Marketing choices. Another way of making tough decisions is through marketing decisions. This can also be thought of as geography: Where do we operate? If people who only work in Finland are asked, it can be that they haven’t even thought about working in another country. But, if a big growing company in Finland is finding it hard to find new potential, it can be natural to think about expanding their business abroad. Is it time to make marketing decisions? Is it time to evolve and expand? These questions will bring out big decisions.

People get anxiety over worrying about having to make big analyses. In practice, the analysis doesn’t have to be a massive thing. It can be much simpler. You can start by making an initial assumption and ask yourself if you have already made a sufficient amount of background analysis? If you are not satisfied with what you have, you may need to do some more analysis? If even that is not enough you may need to start a full-fledged research project in order to achieve a satisfying conclusion to your analysis needs. The last option of course means you will have to reserve much more time and money and it may not fit your current schedule. In either case, at this stage of the process you need to conclude if you have enough data from  your analysis to make a high-quality conclusion?

The world-famous Swedish futurologist Kjell A. Nordström held an excellent presentation in Finland some years ago. He began his presentation with these words:

“The future cannot be studied, because it doesn’t exist.”

Whatever numbers we predict in the future are just guesses. Statistics and numbers can be looked back on and an estimate made based on their ascending or descending nature. All conclusions, however, are only guesses and beliefs. The person that knows the future does not exist.

I always say that the crystal balls that predict the future have been sold out and are no longer manufactured. But, it’s funny when you put a number in an Excel chart, it immediately becomes a fact in many people’s minds. That’s a clever way of pranking people, I tell you!

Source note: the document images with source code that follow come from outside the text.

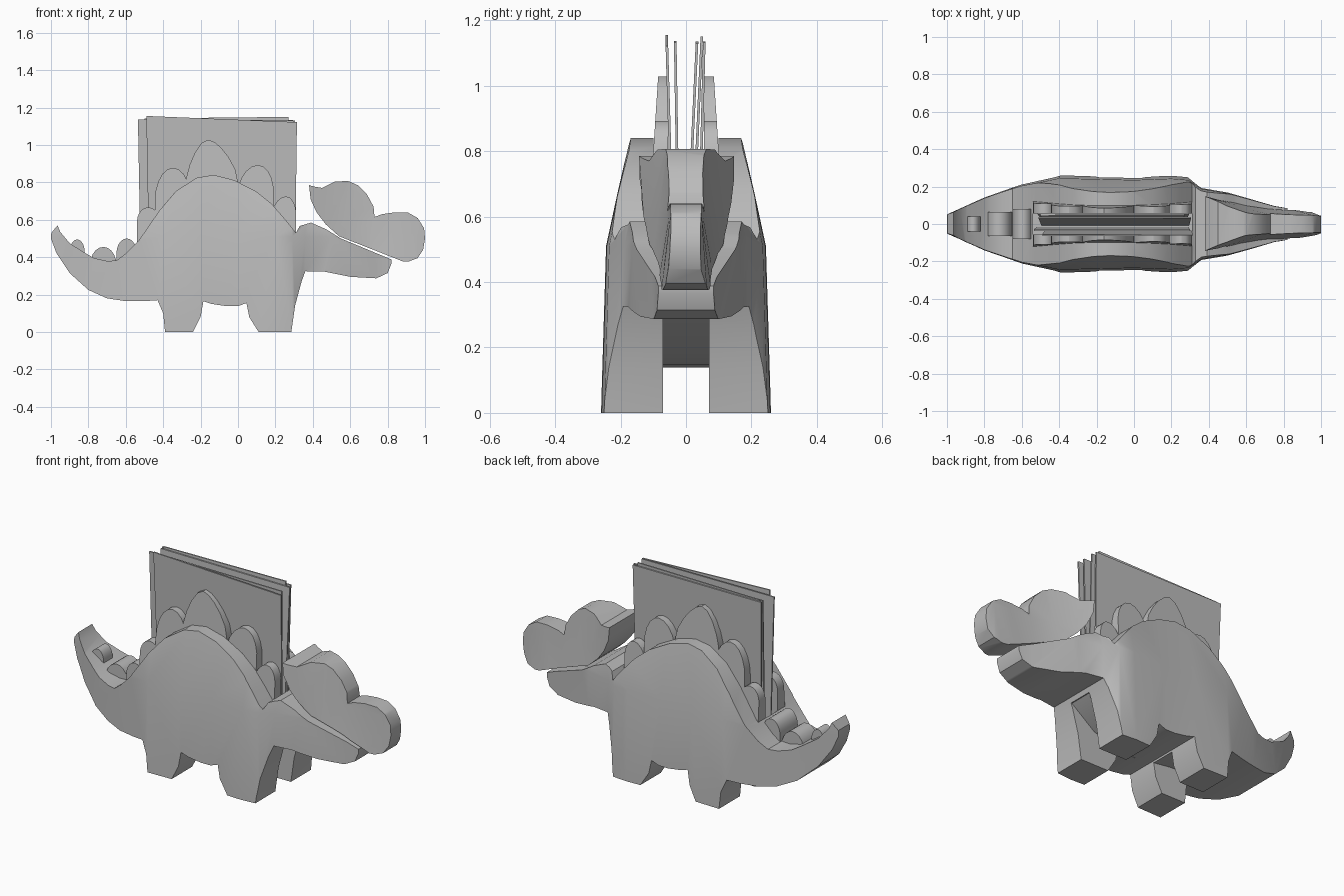
import bpy, bmesh, math
from mathutils import Matrix, Vector

if "Cube" in bpy.data.objects:
    bpy.data.objects.remove(bpy.data.objects["Cube"])

grey = bpy.data.materials.new("matte grey")
grey.use_nodes = True
grey.diffuse_color = (0.5, 0.5, 0.5, 1)
grey.node_tree.nodes["Principled BSDF"].inputs["Base Color"].default_value = (0.5, 0.5, 0.5, 1)


def make(name, rings):
    """Skin a list of equal-length closed rings and cap both ends."""
    bm = bmesh.new()
    vs = [[bm.verts.new(p) for p in r] for r in rings]
    n = len(vs[0])
    for a, b in zip(vs, vs[1:]):
        for i in range(n):
            j = (i + 1) % n
            bm.faces.new((a[i], a[j], b[j], b[i]))
    bm.faces.new(vs[0][::-1])
    bm.faces.new(vs[-1])
    bmesh.ops.recalc_face_normals(bm, faces=bm.faces)
    me = bpy.data.meshes.new(name)
    bm.to_mesh(me)
    bm.free()
    ob = bpy.data.objects.new(name, me)
    bpy.context.collection.objects.link(ob)
    me.materials.append(grey)
    return ob


def prism(name, pts, y0, y1):
    """Extrude an XZ profile; y0 and y1 are functions of z."""
    return make(name, [[(x, f(z), z) for x, z in pts] for f in (y0, y1)])


def slab(name, pts, h):
    return prism(name, pts, lambda z: -h, lambda z: h)


def envelope(name, levels):
    """Stack of plan outlines: each level is (z, [(x, half width), ...])."""
    return make(name, [[(x, -w, z) for x, w in o] + [(x, w, z) for x, w in reversed(o)]
                       for z, o in levels])


def boolean(ob, cutter, op):
    m = ob.modifiers.new(op, 'BOOLEAN')
    m.operation, m.object, m.solver = op, cutter, 'EXACT'
    bpy.context.view_layer.objects.active = ob
    bpy.ops.object.modifier_apply(modifier=m.name)
    bpy.data.objects.remove(cutter)


def smooth(ob, angle=30):
    bpy.ops.object.select_all(action='DESELECT')
    ob.select_set(True)
    bpy.context.view_layer.objects.active = ob
    bpy.ops.object.shade_smooth_by_angle(angle=math.radians(angle))


# Body: side silhouette trimmed to a plan that narrows upwards
body_pts = [
    (-.965, .57), (-.95, .535), (-.9, .475), (-.83, .43), (-.77, .395), (-.7, .38), (-.65, .382),
    (-.6, .42), (-.53, .49), (-.42, .65), (-.33, .755), (-.22, .825), (-.13, .84), (-.02, .812),
    (.1, .75), (.18, .685), (.25, .605), (.31, .53), (.33, .567), (.39, .585), (.47, .55),
    (.55, .5), (.82, .388), (.82, .365), (.8, .315), (.74, .287), (.6, .295), (.46, .323),
    (.36, .325), (.34, .27), (.305, .14), (.285, 0), (.11, 0), (.06, .08), (.045, .155),
    (0, .138), (-.06, .138), (-.14, .15), (-.185, .165), (-.2, .08), (-.24, 0), (-.39, 0),
    (-.4, .1), (-.43, .17), (-.5, .165), (-.6, .165), (-.7, .18), (-.8, .225), (-.9, .315),
    (-.97, .42), (-1, .5), (-.998, .53)]
plan = [(-1.02, .045), (-.9, .1), (-.8, .145), (-.6, .215), (-.4, .26), (-.2, .255), (0, .25),
        (.2, .258), (.29, .25), (.36, .2), (.5, .175), (.75, .1), (.9, .075)]
body = slab("body", body_pts, .4)
boolean(body, envelope("body_trim", [(z, [(x, w * t) for x, w in plan]) for z, t in
                                     ((-.1, 1.01), (0, 1), (.51, .94), (.86, .65))]), 'INTERSECT')

# Slot for the cards and the gap between left and right legs
boolean(body, slab("slot_cutter", [(-.54, .33), (.31, .33), (.31, 1), (-.54, 1)], .1), 'DIFFERENCE')
boolean(body, slab("leg_gap_cutter", [
    (.42, -.1), (.42, .3), (.345, .3), (.2, .19), (.02, .138), (-.1, .14), (-.185, .155),
    (-.3, .17), (-.44, .168), (-.5, .1), (-.5, -.1)], .07), 'DIFFERENCE')
smooth(body)

# Head resting along the jaw line
head = slab("head", [
    (.38, .785), (.388, .71), (.42, .64), (.47, .575), (.54, .512), (.88, .378), (.91, .376),
    (.96, .395), (.99, .44), (1, .5), (.995, .555), (.96, .61), (.91, .638), (.84, .64),
    (.77, .63), (.73, .615), (.725, .67), (.69, .735), (.64, .785), (.59, .807), (.52, .805),
    (.45, .77), (.405, .778)], .4)
boolean(head, envelope("head_trim", [
    (.3, [(.35, .165), (.5, .14), (.6, .12), (.72, .1), (.85, .085), (.95, .07), (1.02, .045)]),
    (.6, [(.35, .16), (.5, .115), (.6, .085), (.72, .058), (.85, .052), (.95, .048), (1.02, .04)]),
    (.85, [(.35, .155), (.5, .09), (.6, .055), (.72, .037), (.85, .036), (.95, .035), (1.02, .03)])]),
    'INTERSECT')
smooth(head)


def lobe(x0, x1, base, top, z0, n=10, lean=0):
    """Rounded back-plate profile between x0 and x1."""
    cx, r = (x0 + x1) / 2, (x1 - x0) / 2
    arc = [(cx + r * math.cos(a) + lean * math.sin(a), base + (top - base) * math.sin(a))
           for a in (math.pi * i / n for i in range(n + 1))]
    return [(x1, z0)] + arc + [(x0, z0)]


# Back plates lining both sides of the slot
big = [(0, .36), (.0, .8), (-.015, .87), (-.05, .935), (-.09, .985), (-.125, 1.015), (-.16, 1.028),
       (-.195, 1.01), (-.23, .96), (-.258, .895), (-.275, .83), (-.3, .36)]
plates = [("rear_low", lobe(-.54, -.42, .59, .667, .36)), ("rear", lobe(-.445, -.25, .7, .878, .36)),
          ("middle", big), ("front", lobe(-.01, .19, .72, .893, .36, lean=.015)),
          ("front_low", lobe(.17, .31, .6, .725, .36, lean=.015))]
for side, s in (("left", 1), ("right", -1)):
    for name, pts in plates:
        smooth(prism(f"{name}_plate_{side}", pts, lambda z: s * .055,
                     lambda z: s * (.1 - .065 * (z - .8))))

# Tail plates
for i, (x0, x1, base, top, h) in enumerate((
        (-.65, -.54, .42, .5, .08), (-.79, -.65, .36, .455, .065), (-.9, -.82, .43, .495, .04))):
    smooth(slab(f"tail_plate_{i + 1}", lobe(x0, x1, base, top, .33), h))

# Cards standing in the slot: x0, x1, top at left, top at right, y at foot, y at top
for i, (x0, x1, za, zb, ya, yb) in enumerate((
        (-.49, .315, 1.155, 1.122, -.035, -.059), (-.535, .3, 1.137, 1.132, -.02, -.033),
        (-.51, .305, 1.135, 1.13, -.004, .034), (-.5, .27, 1.142, 1.15, .012, .048),
        (-.515, .295, 1.135, 1.133, .035, .056))):
    y = lambda z: ya + (yb - ya) * (z - .33) / .81
    prism(f"card_{i + 1}", [(x0 + .015, .335), (x1 - .01, .335), (x1, zb), (x0, za)],
          lambda z: y(z) - .004, lambda z: y(z) + .004)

Hypotheses can indeed be made, and extra research done if needed.

Customer choosing. The third way of making tough decisions is through customer choosing: We choose those who need to be our customers. We look at how we segment our customers into groups. How can we focus better on those customers that are very important to us and who need us?

Product selection. The fourth way is through product selection: We think about what it is we offer for different segments. With this way of thinking it’s possible to make very big decisions. Which products do we invest ourselves in? Which are most interesting to us? Which product development do we focus on?

Big opportunities and dangers. The fifth way is through big opportunities and dangers. In addition to the previous ones, I ask questions so that everyone’s thoughts focus on growth and avoiding overly great risks. It can be about digitizing, artificial intelligence, ecology etc. Very big decisions can come out from these issues.

Hope. The last group in this list is quite exciting. What are the decisions that would awaken great hope in an organization? These decisions can give birth to an immense energy eruption and a sense of importance. Many technically thinking people can think that this is just utter nonsense. But nothing is as big of a decision as one that makes a hundred people run in the same direction, with excitement! One can make decisions while sitting in an ivory tower, but if you can’t make people implement them with excitement, nothing happens.

In conclusion I can say that making right decisions is very, very important! That’s what making tough decisions is all about.

Finding Us On Social Media


Stradigo is a brand owned by Rdigo Oy (Business-ID: 2120844-1).

Rdigo Oy is registered in Finland as a Limited company. We are a strategy consultancy located in the Helsinki capital region.

We’ve been in business since 2007. The company name comes from the latin word Redigo, meaning both ‘I shape’ & ‘I renew’.

Stradigo combines the word strategy with Rdigo.